|The plant wormwood.|
A few days ago I talked about Fr. Longenecker's reflections on Radical Christianity.
The word radical, as I pointed out there, means "of the root", or addressing things at the most fundamental level, the level of origins, the place from which all things spring forth.
We see this in Scripture in the Book of Acts. When Simon Magus tries to buy from Peter and John the seemingly magical power of the laying on of hands, Peter sternly rebukes him.
Peter answered: “May your money perish with you, because you thought you could buy the gift of God with money! You have no part or share in this ministry, because your heart is not right before God. Repent of this wickedness and pray to the Lord in the hope that he may forgive you for having such a thought in your heart. For I see that you are full of bitterness and captive to sin.” (Acts 8:20-23)
Note the phrases your heart is not right before God and having such a thought in your heart. The Greek word for the latter, ἐπίνοια (epinoia), deals with "intent": epi - upon is combined with nous - mind / soul / heart: in other words epi-noia = "builds upon the heart", or as Strong's says, epinoia means "what is on the mind and where this leads to". Peter, therefore, is addressing the root of the problem.
He is, in effect, saying to Simon, "Your intention is wrong. There is a root in you from which your actions spring, a bitter root that makes you full of the gall of bitterness and captive to sin. Uproot this at once."
This allusion to a root of bitterness is found also in Deuteronomy.
Make sure there is no man or woman, clan or tribe among you today whose heart turns away from the LORD our God to go and worship the gods of those nations; make sure there is no root among you that produces such bitter poison. (Deut. 29:18)
... and echoed in Hebrews.
See to it that no one falls short of the grace of God and that no bitter root grows up to cause trouble and defile many. (Heb. 12:15)
The problem, you see, is not just what we do, but who we are.

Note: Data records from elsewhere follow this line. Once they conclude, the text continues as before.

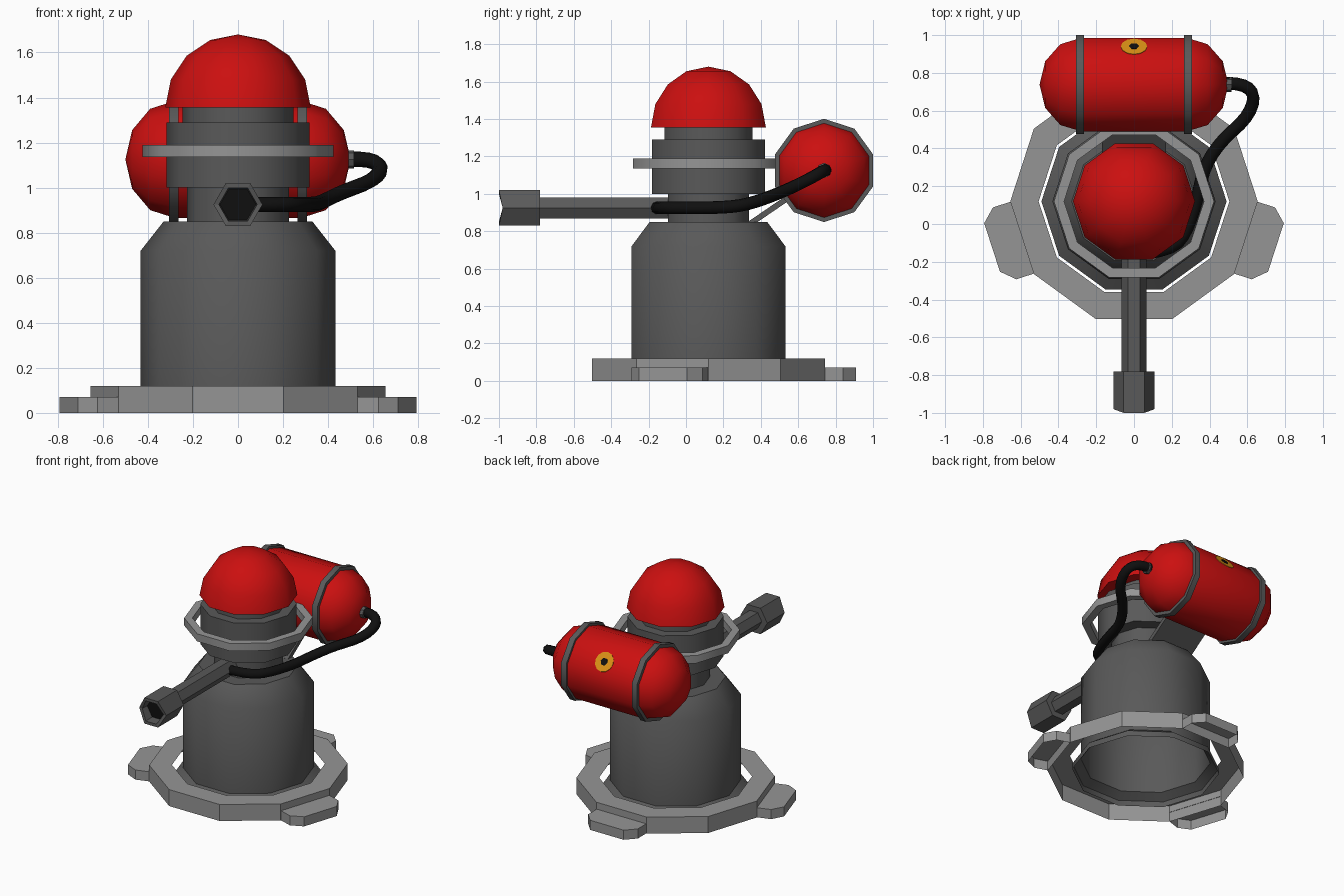
import bpy, bmesh, math
from mathutils import Matrix, Vector

if "Cube" in bpy.data.objects:
    bpy.data.objects.remove(bpy.data.objects["Cube"])

CY = 0.12            # y of the turret axis
TANK = Vector((0, 0.738, 1.125))


def material(name, rgb):
    m = bpy.data.materials.new(name)
    m.diffuse_color = (*rgb, 1)
    m.use_nodes = True
    m.node_tree.nodes["Principled BSDF"].inputs["Base Color"].default_value = m.diffuse_color
    return m


RED = material("red paint", (0.6, 0.005, 0.005))
DARK = material("dark grey metal", (0.1, 0.1, 0.1))
LIGHT = material("light grey metal", (0.3, 0.3, 0.3))
BLACK = material("black rubber", (0.005, 0.005, 0.005))
ORANGE = material("orange label", (0.72, 0.29, 0.008))


def finish(name, bm, mat, smooth=None):
    me = bpy.data.meshes.new(name)
    bm.to_mesh(me)
    bm.free()
    ob = bpy.data.objects.new(name, me)
    bpy.context.collection.objects.link(ob)
    me.materials.append(mat)
    if smooth:
        bpy.ops.object.select_all(action='DESELECT')
        ob.select_set(True)
        bpy.context.view_layer.objects.active = ob
        bpy.ops.object.shade_smooth_by_angle(angle=math.radians(smooth))
    return ob


def lathe(name, profile, mat, sides=10, matrix=None, closed=False, smooth=37):
    """Revolve (radius, height) points around local z, profile running upward."""
    bm = bmesh.new()
    rings = []
    for r, h in profile:
        if r == 0:
            rings.append([bm.verts.new((0, 0, h))] * sides)
        else:
            rings.append([bm.verts.new((r * math.cos(a), r * math.sin(a), h))
                          for a in (math.tau * j / sides for j in range(sides))])
    pairs = list(zip(rings, rings[1:])) + ([(rings[-1], rings[0])] if closed else [])
    for lo, hi in pairs:
        for j in range(sides):
            k = (j + 1) % sides
            quad = list(dict.fromkeys((lo[j], lo[k], hi[k], hi[j])))
            bm.faces.new(quad)
    bm.transform(matrix or Matrix.Translation((0, CY, 0)))
    return finish(name, bm, mat, smooth)


def band(r_in, r_out, h0, h1):
    return [(r_out, h0), (r_out, h1), (r_in, h1), (r_in, h0)]


# base ring with an open underside
lathe("base_ring", [(0.655, 0), (0.655, 0.12), (0.505, 0.12)], LIGHT, smooth=None)

# three feet on flat sides of the ring
outline = [(0.62, -0.2), (0.72, -0.2), (0.79, -0.135),
           (0.79, 0.135), (0.72, 0.2), (0.62, 0.2)]
for i, deg in enumerate((-18, 90, 198)):
    bm = bmesh.new()
    low = [bm.verts.new((x, y, 0)) for x, y in outline]
    top = [bm.verts.new((x, y, 0.07)) for x, y in outline]
    bm.faces.new(top)
    for a in range(5):
        bm.faces.new((low[a], low[a + 1], top[a + 1], top[a]))
    bm.transform(Matrix.Translation((0, CY, 0)) @ Matrix.Rotation(math.radians(deg), 4, 'Z'))
    finish(f"foot_{i + 1}", bm, LIGHT)

# hollow body with flared skirt, shoulder, neck and collar
lathe("body", [(0.49, 0.02), (0.49, 0.06), (0.432, 0.1), (0.432, 0.72),
               (0.33, 0.85), (0, 0.85)], DARK)
lathe("neck", [(0.227, 0.84), (0.227, 1.01)], DARK)
lathe("collar", [(0, 1.0), (0.318, 1.0), (0.318, 1.29), (0, 1.29)], DARK)
lathe("upper_neck", [(0.247, 1.28), (0.247, 1.36)], DARK)
lathe("guard_ring", band(0.37, 0.424, 1.135, 1.19), LIGHT, closed=True)

# domed cap
steps = [math.radians(22.5 * k) for k in range(4)]
lathe("dome", [(0, 1.355)] + [(0.323 * math.cos(a), 1.355 + 0.325 * math.sin(a)) for a in steps]
      + [(0, 1.68)], RED)

# horizontal tank: local z runs along world x
along_x = Matrix.Translation(TANK) @ Matrix(((0, 0, 1, 0), (0, -1, 0, 0),
                                             (1, 0, 0, 0), (0, 0, 0, 1)))
half = [(0.26, 0.28), (0.225, 0.39), (0.13, 0.47), (0, 0.5)]
lathe("tank", [(r, -h) for r, h in reversed(half)] + half, RED, matrix=along_x)
for side, x in (("left", -0.285), ("right", 0.285)):
    lathe(f"tank_strap_{side}", band(0.25, 0.276, x - 0.021, x + 0.021), DARK,
          matrix=along_x, closed=True)
lathe("tank_valve", [(0.04, 0.46), (0.04, 0.515), (0, 0.515)], DARK, sides=8,
      matrix=along_x)

# round label on the rear upper face of the tank
tilt = math.radians(36)
normal = Vector((0, math.cos(tilt), math.sin(tilt)))
face = Matrix.Rotation(-(math.pi / 2 - tilt), 4, 'X')
for name, r, lift, mat, n in (("label_disc", 0.07, 0.003, ORANGE, 12),
                              ("label_centre", 0.027, 0.006, BLACK, 6)):
    where = Matrix.Translation(TANK + normal * 0.26 * math.cos(math.pi / 10)) @ face
    lathe(name, [(r, 0), (r, lift), (0, lift)], mat, sides=n, matrix=where, smooth=None)

# sloping bracket from shoulder to tank
bm = bmesh.new()
bmesh.ops.create_cube(bm, size=1)
slope = math.atan2(0.15, 0.22)
bm.transform(Matrix.Translation((0, 0.46, 0.92)) @ Matrix.Rotation(slope, 4, 'X')
             @ Matrix.Diagonal((0.34, 0.29, 0.03, 1)))
finish("tank_bracket", bm, DARK)

# hexagonal barrel and muzzle: local z points forward
forward = Matrix.Translation((0, 0, 0.925)) @ Matrix.Rotation(math.pi / 2, 4, 'X')
barrel = lathe("barrel", [(0.065, 0), (0.065, 0.78), (0.109, 0.78), (0.109, 1.0),
                          (0.085, 1.0), (0.08, 0.93)],
               DARK, sides=6, matrix=forward, smooth=None)
for v in barrel.data.vertices:       # notch the muzzle rim at both sides
    if v.co.y < -0.99 and abs(v.co.x) > 0.08:
        v.co.y += 0.02
lathe("bore", [(0.08, 0.93), (0, 0.93)], BLACK, sides=6, matrix=forward, smooth=None)

# feed hose from tank to barrel
path = [(0.49, 0.745, 1.125), (0.58, 0.745, 1.13), (0.645, 0.68, 1.09), (0.6, 0.56, 1.03),
        (0.46, 0.44, 0.98), (0.37, 0.3, 0.935), (0.34, 0.15, 0.925),
        (0.28, -0.04, 0.925), (0.2, -0.14, 0.925), (0.05, -0.155, 0.925)]
cu = bpy.data.curves.new("hose", 'CURVE')
cu.dimensions = '3D'
sp = cu.splines.new('NURBS')
sp.points.add(len(path) - 1)
for p, co in zip(sp.points, path):
    p.co = (*co, 1)
sp.use_endpoint_u = True
sp.order_u = 3
sp.resolution_u = 3
cu.bevel_depth = 0.034
cu.bevel_resolution = 2
cu.use_fill_caps = True
cu.materials.append(BLACK)
hose = bpy.data.objects.new("hose", cu)
bpy.context.collection.objects.link(hose)
bpy.ops.object.select_all(action='DESELECT')
hose.select_set(True)
bpy.context.view_layer.objects.active = hose
bpy.ops.object.convert(target='MESH')
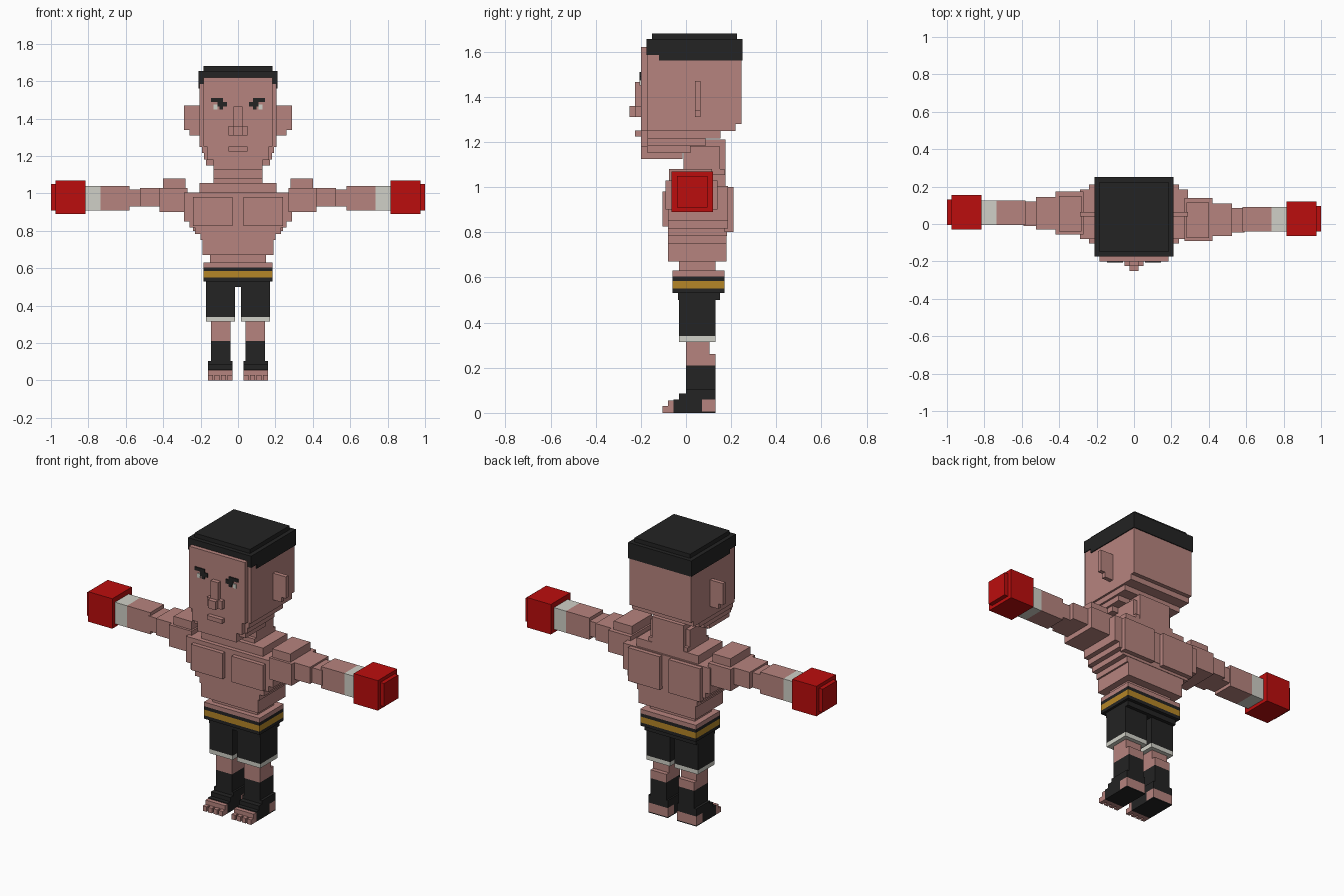
import bpy, bmesh
from mathutils import Vector

if "Cube" in bpy.data.objects:
    bpy.data.objects.remove(bpy.data.objects["Cube"])


def material(name, red, green, blue):
    mat = bpy.data.materials.new(name)
    mat.use_nodes = True
    mat.diffuse_color = (red, green, blue, 1)
    shader = mat.node_tree.nodes["Principled BSDF"]
    shader.inputs["Base Color"].default_value = mat.diffuse_color
    return mat


SKIN = material("skin", red=.47, green=.23, blue=.21)
BLACK = material("black", red=.017, green=.017, blue=.017)
GOLD = material("gold", red=.46, green=.24, blue=.02)
WHITE = material("off_white", red=.63, green=.63, blue=.57)
RED = material("red", red=.5, green=.004, blue=.004)


def box(name, mat, left, right, front, back, bottom, top):
    """A box between six planes."""
    low, high = Vector((left, front, bottom)), Vector((right, back, top))
    bm = bmesh.new()
    bmesh.ops.create_cube(bm, size=1)
    bmesh.ops.scale(bm, vec=high - low, verts=bm.verts)
    bmesh.ops.translate(bm, vec=(low + high) / 2, verts=bm.verts)
    mesh = bpy.data.meshes.new(name)
    bm.to_mesh(mesh)
    bm.free()
    mesh.materials.append(mat)
    bpy.context.collection.objects.link(bpy.data.objects.new(name, mesh))


def block(name, mat, half_width, **planes):
    """A box centred across the body."""
    box(name, mat, left=-half_width, right=half_width, **planes)


def pair(name, mat, inner, outer, front, back, lead=0, **planes):
    """Mirrored boxes; lead moves the left one forward."""
    box("left_" + name, mat, left=inner, right=outer,
        front=front - lead, back=back - lead, **planes)
    box("right_" + name, mat, left=-outer, right=-inner,
        front=front, back=back, **planes)


def taper(name, mat, steps, bottom, top, upper, lower):
    """Layers stepping evenly from the upper to the lower (width, front, back)."""
    rise = (top - bottom) / steps
    for i in range(steps):
        width, front, back = Vector(upper).lerp(Vector(lower), i / (steps - 1))
        block(f"{name}_layer_{i}", mat, half_width=width, front=front, back=back,
              bottom=top - (i + 1) * rise, top=top - i * rise)


FACE = -.2        # front plane of the face
STEP = .025       # small stepped ledge
PLATE = .006      # thickness of painted details
ARM_LEAD = .035   # the left arm sits further forward

# Head with a stepped jaw and raised face
block("head", SKIN, half_width=.205, front=-.17, back=.245, bottom=1.28, top=1.6)
taper("jaw", SKIN, steps=4, bottom=1.15, top=1.28,
      upper=(.205, -.17, .22), lower=(.17, -.17, .02))
block("face", SKIN, half_width=.185, front=FACE, back=-.16, bottom=1.25, top=1.62)
block("cheeks", SKIN, half_width=.165, front=FACE, back=-.16, bottom=1.18, top=1.25)
block("chin", SKIN, half_width=.13, front=FACE, back=-.015, bottom=1.125, top=1.18)

# Cropped hair, shorter at the temples
HAIR_TOP = 1.655
block("hair", BLACK, half_width=.21, front=-.12, back=.25, bottom=1.56, top=HAIR_TOP)
block("hair_fringe", BLACK, half_width=.21, front=-.175, back=-.12,
      bottom=1.585, top=HAIR_TOP)
block("hair_crown", BLACK, half_width=.185, front=-.15, back=.225,
      bottom=HAIR_TOP, top=HAIR_TOP + STEP)

# Facial features
block("nose_bridge", SKIN, half_width=STEP, front=FACE - STEP, back=FACE,
      bottom=1.31, top=1.465)
block("nostrils", SKIN, half_width=2 * STEP, front=FACE - STEP, back=FACE,
      bottom=1.31, top=1.36)
block("nose_tip", SKIN, half_width=STEP, front=FACE - 2 * STEP, back=FACE,
      bottom=1.31, top=1.36)
block("mouth", SKIN, half_width=2 * STEP, front=FACE - STEP, back=FACE,
      bottom=1.225, top=1.25)
paint = dict(front=FACE - PLATE, back=FACE)
pair("brow", BLACK, inner=.08, outer=.145, bottom=1.49, top=1.51, **paint)
pair("brow_inner_end", BLACK, inner=.06, outer=.11, bottom=1.465, top=1.49, **paint)
pair("pupil", BLACK, inner=.08, outer=.1, bottom=1.45, top=1.465, **paint)
pair("eye_white", WHITE, inner=.11, outer=.13, bottom=1.45, top=1.475, **paint)
ear = dict(inner=.19, front=.04, back=.065)
pair("ear", SKIN, outer=.29, bottom=1.34, top=1.47, **ear)
pair("ear_lobe", SKIN, outer=.26, bottom=1.31, top=1.34, **ear)

# Neck and shoulders
block("neck", SKIN, half_width=.13, front=-.01, back=.15, bottom=1.03, top=1.18)
block("nape", SKIN, half_width=.105, front=-.01, back=.175, bottom=1.03, top=1.21)
block("neck_base", SKIN, half_width=.13, front=-.03, back=.17, bottom=1.03, top=1.08)
block("collar", SKIN, half_width=.205, front=-.055, back=.175, bottom=1, top=1.055)

# Torso narrowing to the waist
block("chest", SKIN, half_width=.29, front=-.08, back=.185, bottom=.85, top=1.005)
taper("ribs", SKIN, steps=3, bottom=.75, top=.85,
      upper=(.26, -.08, .185), lower=(.2, -.08, .18))
block("belly", SKIN, half_width=.19, front=-.08, back=.18, bottom=.67, top=.75)
block("waist", SKIN, half_width=.15, front=-.03, back=.13, bottom=.62, top=.67)
pair("pectoral", SKIN, inner=.03, outer=.24, front=-.105, back=-.07, bottom=.825, top=.98)
pair("shoulder_blade", SKIN, inner=.03, outer=.24, front=.17, back=.21,
     bottom=.8, top=1)

# Striped waistband and shorts
hips = dict(half_width=.185, front=-.06, back=.17)
block("hips", SKIN, bottom=.605, top=.63, **hips)
block("waistband_upper", BLACK, bottom=.585, top=.605, **hips)
block("waistband_stripe", GOLD, bottom=.55, top=.585, **hips)
block("waistband_lower", BLACK, bottom=.53, top=.55, **hips)
block("shorts_seat", BLACK, half_width=.17, front=-.035, back=.15, bottom=.5, top=.53)
thigh = dict(inner=.015, outer=.17, front=-.03, back=.13)
pair("shorts_leg", BLACK, bottom=.34, top=.5, **thigh)
pair("shorts_trim", WHITE, bottom=.315, top=.34, **thigh)

# Arms
pair("shoulder", SKIN, inner=.27, outer=.42, front=-.055, back=.175,
     bottom=.9, top=1.03, lead=ARM_LEAD)
pair("shoulder_cap", SKIN, inner=.28, outer=.4, front=-.04, back=.15,
     bottom=1.03, top=1.08, lead=ARM_LEAD)
pair("upper_arm", SKIN, inner=.4, outer=.525, front=-.03, back=.145,
     bottom=.93, top=1.03, lead=ARM_LEAD)
pair("elbow", SKIN, inner=.5, outer=.59, front=-.01, back=.12,
     bottom=.93, top=1.02, lead=ARM_LEAD)
sleeve = dict(front=-.005, back=.125, bottom=.91, top=1.04, lead=ARM_LEAD)
pair("forearm", SKIN, inner=.58, outer=.735, **sleeve)
pair("wrist_wrap", WHITE, inner=.735, outer=.82, **sleeve)
pair("glove", RED, inner=.815, outer=.975, front=-.03, back=.155,
     bottom=.89, top=1.07, lead=ARM_LEAD)
pair("glove_knuckles", RED, inner=.975, outer=1, front=-.005, back=.13,
     bottom=.91, top=1.05, lead=ARM_LEAD)

# Lower legs with ankle supports
shin = dict(inner=.04, outer=.145, front=0)
pair("shin", SKIN, back=.105, bottom=.21, top=.32, **shin)
pair("calf", SKIN, back=.13, bottom=.21, top=.26, **shin)
pair("ankle_support", BLACK, back=.13, bottom=.06, top=.21, **shin)

# Feet with bare heels and toes
foot = dict(inner=.03, outer=.16)
pair("ankle_cuff", BLACK, front=0, back=.13, bottom=.06, top=.105, **foot)
pair("instep", BLACK, front=-.03, back=.07, bottom=.06, top=.085, **foot)
pair("foot", BLACK, front=-.055, back=.07, bottom=0, top=.06, **foot)
pair("heel", SKIN, front=.07, back=.13, bottom=PLATE, top=.06, **foot)
pair("heel_sole", BLACK, front=.07, back=.13, bottom=0, top=PLATE, **foot)
pair("toe_base", SKIN, front=-.08, back=-.055, bottom=0, top=.055, **foot)
for i in range(4):
    start = foot["inner"] + i * .035
    pair(f"toe_{i}", SKIN, inner=start, outer=start + STEP,
         front=-.105, back=-.08, bottom=0, top=.03)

Christ changes us at the deepest level, the level of our being, at our root. And this is, quite literally, radical!
But we resist this change, for we are all more like Simon the Magician than Peter the Apostle.
Simon Magus is a big shot. Through a combination of magic tricks, demonic powers and weird but seductive philosophy, he becomes a kind of god in the eyes of his audiences. In Samaria, and even more so when he hits the road later in his career, he's Big Man on Campus in a really Big Way. He's a hit. He's a star. And as we actors know, that kind of fame and the adoration it brings is very seductive, very tempting - we all secretly really want that! And yet the Magic Man has a conversion - of sorts. He goes so far as to be baptized, and he seems enthralled at this Christian thing and at the men who are proclaiming it. He follows them about and laps it all up.
But he does not allow God's grace to change him at the root. When the Holy Spirit comes to people by means of Peter's and John's prayers and the laying on of their hands, Simon says, "I want to get me some of that! Hell, I'm willing to pay for it!" At root, his heart is still set on power. He lusts after status, adoration and the material things of this world.
His baptism, then, is not allowed to take root.
Interestingly, here in Acts and elsewhere, we see that the Apostles recognize a kind of incomplete baptism that is not Trinitarian and that does not convey the gift of the Holy Spirit. This is, in a way, the beginning of the distinction between Baptism and Confirmation in the Western Church. Indeed, it implicitly recognizes the threefold nature of conversion, which Joseph Pearce points out is evident in the Angelus prayer.
1. The angel of the Lord declared unto Mary - This is the is the gratuitous gift of God, who takes the initiative to change us; He creates in us a longing for Him and He appears to fulfill that longing and to complete our creation.
2. Be it done unto me according to thy word - Mary (who stands for all believers) accepts this gift and submits to the mortification or little death it brings her (compare Baptism, which is a participation in the death of Christ - Rom. 6:4): she allows the New Root to be planted in her: she allows herself to be grafted onto the vine of Christ (see John 15:5, and in a different sense Rom. 11:16-21), and thereby ...
3. The Word was made flesh and dwelt among us. Her role as the New Eve (mother of all living) is sealed, and Almighty God deigns to bears fruit (indeed, becoming flesh incarnate) through His humble mediatrix.
And as in Mary, so in all of us. 1.) God freely offers, 2.) we submit by dying to self and living to Him, and 3.) He then is present in us and through us.
But how do we pull off that tricky little middle part? How do we indeed mortify our sinfulness, so that "having been buried with Him in baptism," we can also be "raised with Him through faith"? (Col. 2:12)
That's what Lent - and the entire Christian journey - is about.
Uprooting the root of bitterness (and thereby its bitter fruit), and letting the living root of Christ infuse us with new sap that will bear good fruit.
If a root is holy, the branches will be holy too. (Rom. 11:16)
I am the vine; you are the branches. If you remain in me and I in you, you will bear much fruit; apart from me you can do nothing. (John 15:5)
Let us, this Lent, cooperate with the Gardener in the work of uprooting the source of bitterness and gall in all of us.